While just about every swimmer dreams of making the Olympic Trials, Harting realizes he already has a legitimate chance to have a qualifying time, once the new standards are released for the 2016 trials meet in Omaha, Neb.
“He’d be close for sure,” Webber said. “Those standards will probably come out in the fall. With two summers left, he’s on line to do that as well as several other athletes with HSA.”
After the city meet, Harting will continue on his national trek. He’s obtained ‘A’ qualifying cuts for HSA in the 100 and 200 meter fly for the 2014 USAS Junior Nationals (long course) July 30 in Irvine, Cal. But first, he’ll stop by the Southeastern Championships July 17-20 to see if he can add 200 and 400 IM junior national qualifying times.
When asked about his nutrition – Harting said he likes to eat eight scrambled eggs with baked or fried potatoes, cheese and salsa after his early morning workouts.
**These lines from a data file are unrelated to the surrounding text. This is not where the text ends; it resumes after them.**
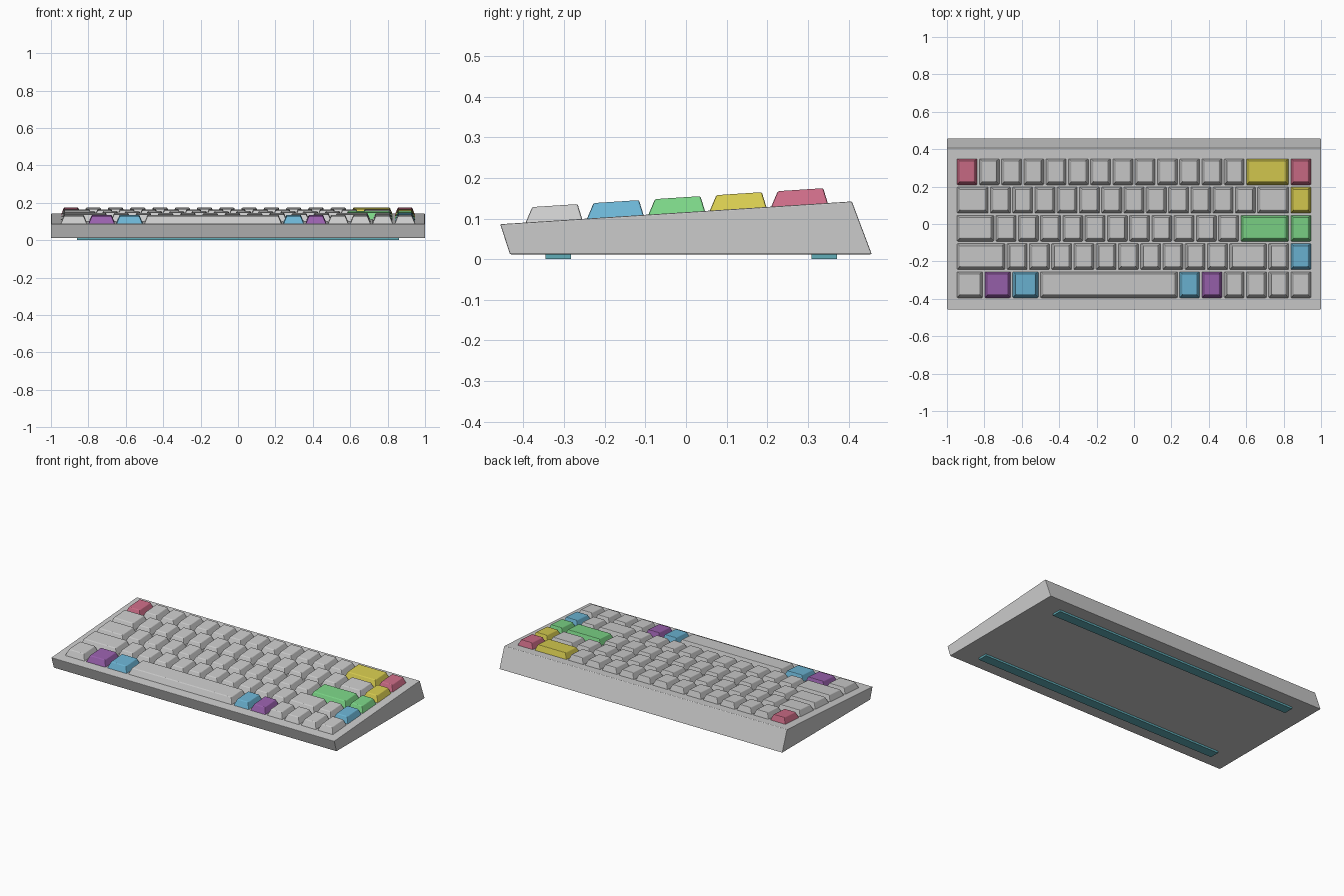
import bpy, bmesh, math
from mathutils import Matrix, Vector

if "Cube" in bpy.data.objects:
    bpy.data.objects.remove(bpy.data.objects["Cube"])

COLORS = {"pink": (0.60, 0.15, 0.24, 1), "yellow": (0.68, 0.60, 0.08, 1),
          "green": (0.20, 0.66, 0.24, 1), "blue": (0.15, 0.46, 0.66, 1),
          "purple": (0.32, 0.12, 0.42, 1), "teal": (0.12, 0.42, 0.48, 1)}
MATS = {}
for cname, rgba in COLORS.items():
    MATS[cname] = bpy.data.materials.new(cname)
    MATS[cname].diffuse_color = rgba


def finish(bm, name, color=None, matrix=None):
    bmesh.ops.recalc_face_normals(bm, faces=bm.faces)
    mesh = bpy.data.meshes.new(name)
    bm.to_mesh(mesh)
    bm.free()
    ob = bpy.data.objects.new(name, mesh)
    bpy.context.collection.objects.link(ob)
    if matrix:
        ob.matrix_world = matrix
    if color:
        mesh.materials.append(MATS[color])
    return ob


def loft(bottom, top):
    """Closed solid between two matching rings of points."""
    bm = bmesh.new()
    a = [bm.verts.new(p) for p in bottom]
    b = [bm.verts.new(p) for p in top]
    bm.faces.new(a[::-1])
    bm.faces.new(b)
    n = len(a)
    for i in range(n):
        bm.faces.new((a[i], a[(i + 1) % n], b[(i + 1) % n], b[i]))
    return bm


def soften(bm, edges, width):
    bmesh.ops.bevel(bm, geom=edges, offset=width, segments=2,
                    profile=0.5, affect='EDGES')


def rect(x0, x1, y0, y1, z):
    return [(x0, y0, z), (x1, y0, z), (x1, y1, z), (x0, y1, z)]


# Wedge-shaped case: side profile extruded along x
profile = [(-0.433, 0.012), (0.457, 0.012), (0.408, 0.142), (-0.457, 0.086)]
case = loft([(-1, y, z) for y, z in profile], [(1, y, z) for y, z in profile])
soften(case, case.edges[:], 0.003)
finish(case, "case")

# Two long rubber feet
for name, y in (("front_foot", -0.314), ("rear_foot", 0.340)):
    foot = loft(rect(-0.86, 0.86, y - 0.031, y + 0.031, 0),
                rect(-0.86, 0.86, y - 0.031, y + 0.031, 0.014))
    finish(foot, name, "teal")

# Keycaps: tapered caps sitting on the sloped top of the case
UNIT, GAP, PITCH = 0.119, 0.011, 0.151
SLOPE = (0.142 - 0.086) / (0.408 + 0.457)
TILT = Matrix.Rotation(math.atan(SLOPE), 4, 'X')


def keycap(name, x, y, units, color):
    w, d = (units * UNIT - GAP) / 2, 0.070
    bm = loft(rect(-w, w, -d, d, -0.001),
              rect(-w + 0.016, w - 0.016, -d + 0.019, d - 0.009, 0.037))
    edges = [e for e in bm.edges if max(v.co.z for v in e.verts) > 0.01]
    soften(bm, edges, 0.004)
    z = 0.086 + (y + 0.457) * SLOPE
    finish(bm, name, color, Matrix.Translation(Vector((x, y, z))) @ TILT)


# Each row, back to front: key widths and the coloured keys by index
rows = [
    ([1] * 13 + [2, 1], {0: "pink", 13: "yellow", 14: "pink"}),
    ([1.5] + [1] * 12 + [1.5, 1], {14: "yellow"}),
    ([1.75] + [1] * 11 + [2.25, 1], {12: "green", 13: "green"}),
    ([2.25] + [1] * 10 + [1.75, 1, 1], {13: "blue"}),
    ([1.25] * 3 + [6.25] + [1] * 6,
     {1: "purple", 2: "blue", 4: "blue", 5: "purple"}),
]
for r, (widths, tints) in enumerate(rows):
    x = -8 * UNIT
    for c, units in enumerate(widths):
        name = "space_bar" if units > 6 else f"key_row{r + 1}_{c + 1}"
        keycap(name, x + units * UNIT / 2, 0.279 - r * PITCH, units, tints.get(c))
        x += units * UNIT

for m in bpy.data.materials:
    if m.users and not m.is_grease_pencil:
        m.use_nodes = True
        m.node_tree.nodes["Principled BSDF"].inputs["Base Color"].default_value = m.diffuse_color
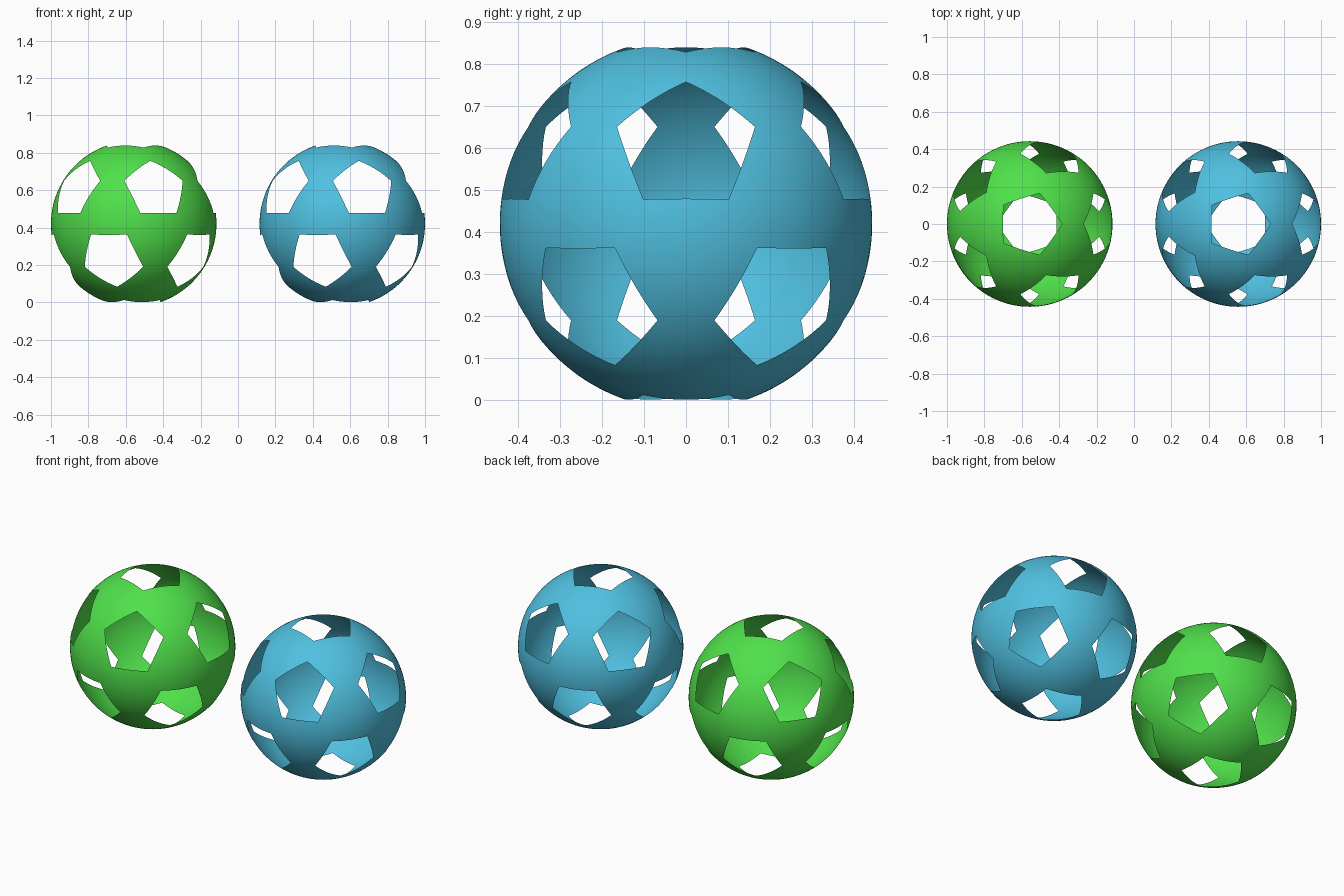
import bpy, bmesh

if "Cube" in bpy.data.objects:
    bpy.data.objects.remove(bpy.data.objects["Cube"])

R = 0.4425      # ball radius
CX = 0.5575     # ball centre, left and right
CZ = 0.42       # ball centre height


def make_ball(name, x, colour):
    bm = bmesh.new()
    # icosahedron with its corners cut off: 12 pentagons, 20 hexagons
    bmesh.ops.create_icosphere(bm, subdivisions=1, radius=1.0)
    bmesh.ops.bevel(bm, geom=bm.verts[:], offset=37.5, offset_type='PERCENT',
                    affect='VERTICES', segments=1, profile=0.5)
    # open the pentagons
    bmesh.ops.delete(bm, geom=[f for f in bm.faces if len(f.verts) == 5],
                     context='FACES')
    # refine the hexagons and inflate them onto the sphere
    bmesh.ops.poke(bm, faces=bm.faces[:])
    bmesh.ops.subdivide_edges(bm, edges=bm.edges[:], cuts=7, use_grid_fill=True)
    for v in bm.verts:
        v.co = v.co.normalized() * R
    bmesh.ops.recalc_face_normals(bm, faces=bm.faces[:])
    for f in bm.faces:
        f.smooth = True
    if sum(f.normal.dot(f.calc_center_median()) for f in bm.faces) < 0:
        bmesh.ops.reverse_faces(bm, faces=bm.faces[:])
    mesh = bpy.data.meshes.new(name)
    bm.to_mesh(mesh)
    bm.free()
    mat = bpy.data.materials.new(name + "_colour")
    mat.diffuse_color = colour
    mat.use_nodes = True
    mat.node_tree.nodes["Principled BSDF"].inputs["Base Color"].default_value = mat.diffuse_color
    mesh.materials.append(mat)
    ob = bpy.data.objects.new(name, mesh)
    ob.location = (x, 0, CZ)
    bpy.context.collection.objects.link(ob)


make_ball("green_ball", -CX, (0.08, 0.75, 0.07, 1))
make_ball("blue_ball", CX, (0.08, 0.53, 0.75, 1))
The rising star swimmer also gave insight into his daily summer weekday schedule.
“I get up at around 4 a.m. for HSA practice. I then go to Redstone practice. I get home at about 12:15 in the afternoon after Rocket City Swim League practice, so it depends a lot on if and when I get lunch. I try and get a nap in there before I return to HSA practice at 2:30. It’s turn and burn.”
Harting is not complaining. He loves swimming. If you don’t believe him, just go to the Nat and witness a practice. He’s usually the last senior swimmer to leave, happily waving to all the coaches on deck as he goes. Sometimes they see him. Other times, they’re so busy they don’t. He’ll wave a few times at each coach and then disappear until the next time.
Or, you can go watch him work with all of the boys and girls on the Redstone Launchers’ swim team. Zach especially enjoys working with the youngest swimmers because he never knows what they’ll say or do next.
“It’s inspiring to me as a dad to see what he does,” Scott Harting said. “He really works hard. I don’t make him get up early in the morning. He wants to do it. He is learning that hard work pays off and commitment pays off. And now, he’s also giving back as a coach. He’s even worked with underprivileged kids. He realizes it is not so much what you can do, it is also helping one another.”
When all the waves settle, Zach is just another one of those volunteers who humbles the RCSL president.
“All the positive things that sports brings, that swimming brings, all the competition, those things are real in life,” Scott Harting said. “They learn it through great teachers and from parents, too. Some of them even turn around and give back what they’ve learned and help others. It’s inspiring to see Zach do that now. This is just a good community for children to receive the good values we want them to learn.”
City meet swimmers compete in the four basic strokes for individual boys and girls age-group titles: freestyle, breaststroke, butterfly and backstroke. Three swimmers per team can compete for points in each event and no swimmer can compete in more than three individual preliminary events. The top 16 from the prelims swim again in the finals. The 16 finalists are individually introduced and led to the blocks with a rock concert atmosphere.
Nobody is left out, though. Swimmers who don’t make the top three in any of the four events can compete in the freestyle exhibition event.
Top swimmers also compete for points in team medley, mixed freestyle and freestyle relays. Like the exhibition swims, these are all finals. All pools have four swimmers on each of their relay teams. There are both boys and girls competition, except for the mixed relay. This exciting event includes each respective team’s two fastest boys and girls on the same relay squad.
Team points are tallied to see which pool wins the overall team title. Piedmont Pool is the defending team champion. Greenwyche won the title in 2012. The first city meet was held in 1965.